Background: Both natural and sexual selection may drive the evolution of plumage colouration in birds. This can lead to great variation in plumage not only across species, but also between sexes within species. Australasian fairy-wrens are famous for their brightly coloured males, which exhibit colours ranging from bright blue to red and black. Female plumage in fairy wrens (and in general) has been rarely studied, but it can also be highly variable, including both bright and cryptic plumages. We use a comparative framework to explore the basis for this variation, and test the possibility that female fairy-wrens experience selection for cryptic plumage when they occupy more exposed habitats that offer little concealment from predators. We use spectral measurements of plumage for species and subspecies of Australasian fairy-wrens.
Results: We show that female colouration (contrast against background) is strongly correlated with vegetation cover: females in open habitats show less contrast to background colours than females in closed habitats, while male colouration is not associated with habitat type.
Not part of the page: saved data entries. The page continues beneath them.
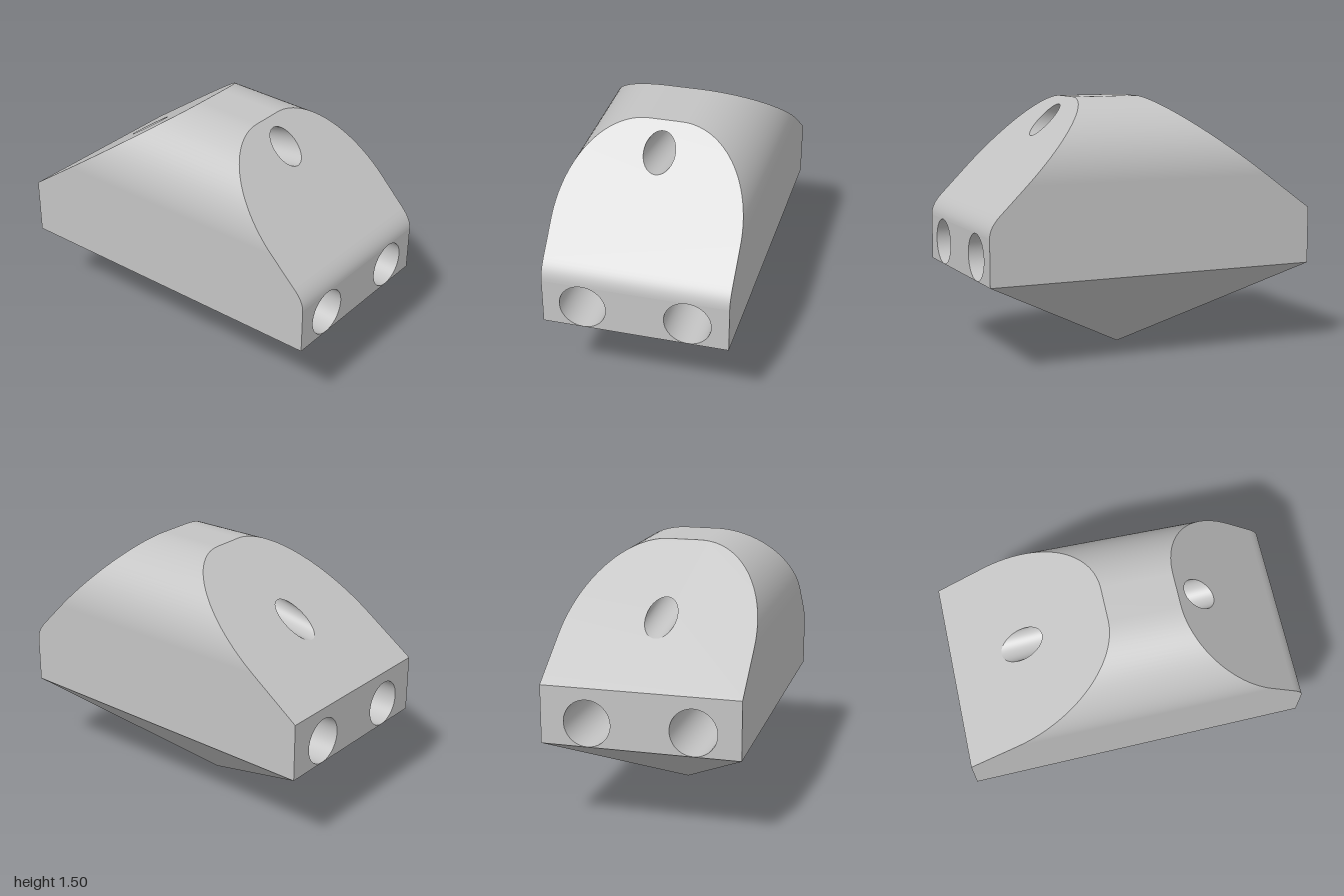
import * as THREE from 'three';

const BASE = 0.505, TOP = 1.505, HALF = 0.55, ROUND = 0.455;
const LEFT_EDGE = 0.84, FILLET_LOW = 0.775, FILLET_HIGH = 0.895;

// end surfaces: x position of each end at height y
const xLow = (y) => (y <= LEFT_EDGE ? -1 : -1 + 0.92 * (y - LEFT_EDGE) / (TOP - LEFT_EDGE));
const xHigh = (y) => {
  if (y <= FILLET_LOW) return 1;
  const t = (y - FILLET_LOW) / (FILLET_HIGH - FILLET_LOW);
  return t < 1 ? 1 - 0.06 * t * t : 0.94 - (y - FILLET_HIGH);
};
const taper = (x) => 1 - 0.03 * x;

// ruled surface between two rows of points
function loft(a, b, closed = false) {
  const n = a.length, index = [];
  for (let i = 0; i < (closed ? n : n - 1); i++) {
    const j = (i + 1) % n;
    index.push(i, n + i, j, n + i, n + j, j);
  }
  const g = new THREE.BufferGeometry().setFromPoints([...a, ...b]);
  g.setIndex(index);
  g.computeVertexNormals();
  return g;
}

// half of the arched cross-section, bottom to top, as (z, y)
function archProfile() {
  const half = [];
  const levels = [BASE, FILLET_LOW];
  for (let i = 1; i <= 8; i++) levels.push(FILLET_LOW + (FILLET_HIGH - FILLET_LOW) * i / 8);
  levels.push(LEFT_EDGE);
  levels.sort((p, q) => p - q).forEach((y) => half.push([HALF, y]));
  for (let i = 0; i <= 28; i++) {
    const t = (i / 28) * Math.PI / 2;
    half.push([HALF - ROUND + ROUND * Math.cos(t), TOP - ROUND + ROUND * Math.sin(t)]);
  }
  return [...half, ...half.slice().reverse().map(([z, y]) => [-z, y])];
}

// end panel with round holes, laid onto an end surface
function endPanel(profile, xAt, side, y0, y1, holes) {
  const edge = profile.filter(([, y]) => y >= y0 - 1e-6 && y <= y1 + 1e-6);
  const outline = [[HALF, y0], ...edge, [-HALF, y0]]
    .map(([z, y]) => new THREE.Vector2(z * taper(xAt(y)), y))
    .filter((p, i, all) => i === 0 || p.distanceTo(all[i - 1]) > 1e-5);
  const shape = new THREE.Shape(outline);
  holes.forEach(([z, y, r]) => {
    const path = new THREE.Path();
    path.absarc(z, y, r, 0, Math.PI * 2, true);
    shape.holes.push(path);
  });
  const g = new THREE.ShapeGeometry(shape, 24);
  const p = g.attributes.position;
  for (let i = 0; i < p.count; i++) {
    const u = p.getX(i), y = p.getY(i);
    p.setXYZ(i, xAt(y), y, -side * u);
  }
  g.computeVertexNormals();
  return g;
}

// inward-facing passage from the left slope side to the right slope side
function tunnel(z, yA, yB, r) {
  const a = [], b = [];
  for (let i = 0; i < 48; i++) {
    const t = (i / 48) * Math.PI * 2;
    const dz = r * Math.cos(t), dy = -r * Math.sin(t);
    a.push(new THREE.Vector3(xLow(yA + dy), yA + dy, z + dz));
    b.push(new THREE.Vector3(xHigh(yB + dy), yB + dy, z + dz));
  }
  return loft(a, b, true);
}

export function createModel() {
  const group = new THREE.Group();
  const grey = new THREE.MeshStandardMaterial({ color: 0xc4c4c4 });
  grey.name = 'plain grey';
  const add = (name, geometry) => {
    const mesh = new THREE.Mesh(geometry, grey);
    mesh.name = name;
    group.add(mesh);
  };
  const profile = archProfile();
  const onEnd = (xAt) => profile.map(([z, y]) => new THREE.Vector3(xAt(y), y, z * taper(xAt(y))));

  // arched shell
  add('archedShell', loft(onEnd(xLow), onEnd(xHigh)));

  // end walls and slopes
  const bores = [[-0.3, 0.64, 0.134], [0.3, 0.64, 0.134]];
  add('rightEndWall', endPanel(profile, xLow, -1, BASE, LEFT_EDGE, bores));
  add('rightSlope', endPanel(profile, xLow, -1, LEFT_EDGE, TOP, [[0, 1.15, 0.09]]));
  add('leftEndWall', endPanel(profile, xHigh, 1, BASE, FILLET_LOW, bores));
  add('leftSlope', endPanel(profile, xHigh, 1, FILLET_HIGH, TOP, [[0, 1.37, 0.09]]));

  // rounded edge between the left wall and slope
  const rows = [1, -1].map((s) => Array.from({ length: 9 }, (_, i) => {
    const y = FILLET_LOW + (FILLET_HIGH - FILLET_LOW) * i / 8, x = xHigh(y);
    return new THREE.Vector3(x, y, s * HALF * taper(x));
  }));
  add('roundedEdge', loft(rows[0], rows[1]));

  // through holes
  bores.forEach(([z, y, r]) => add('lowerBore', tunnel(z, y, y, r)));
  add('upperBore', tunnel(0, 1.15, 1.37, 0.09));

  // pointed underside
  const corners = [[-1, 1], [1, 1], [1, -1], [-1, -1]]
    .map(([x, s]) => new THREE.Vector3(x, BASE, s * HALF * taper(x)));
  const faces = corners.flatMap((c, i) => [new THREE.Vector3(), corners[(i + 1) % 4], c]);
  const point = new THREE.BufferGeometry().setFromPoints(faces);
  point.computeVertexNormals();
  add('pointedBase', point);

  return group;
}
Conclusions: Female plumage appears to be under stronger natural selection than male plumage in fairy-wrens, providing an example of how selection may act differently on males and females of the same species.
- Sexual dimorphism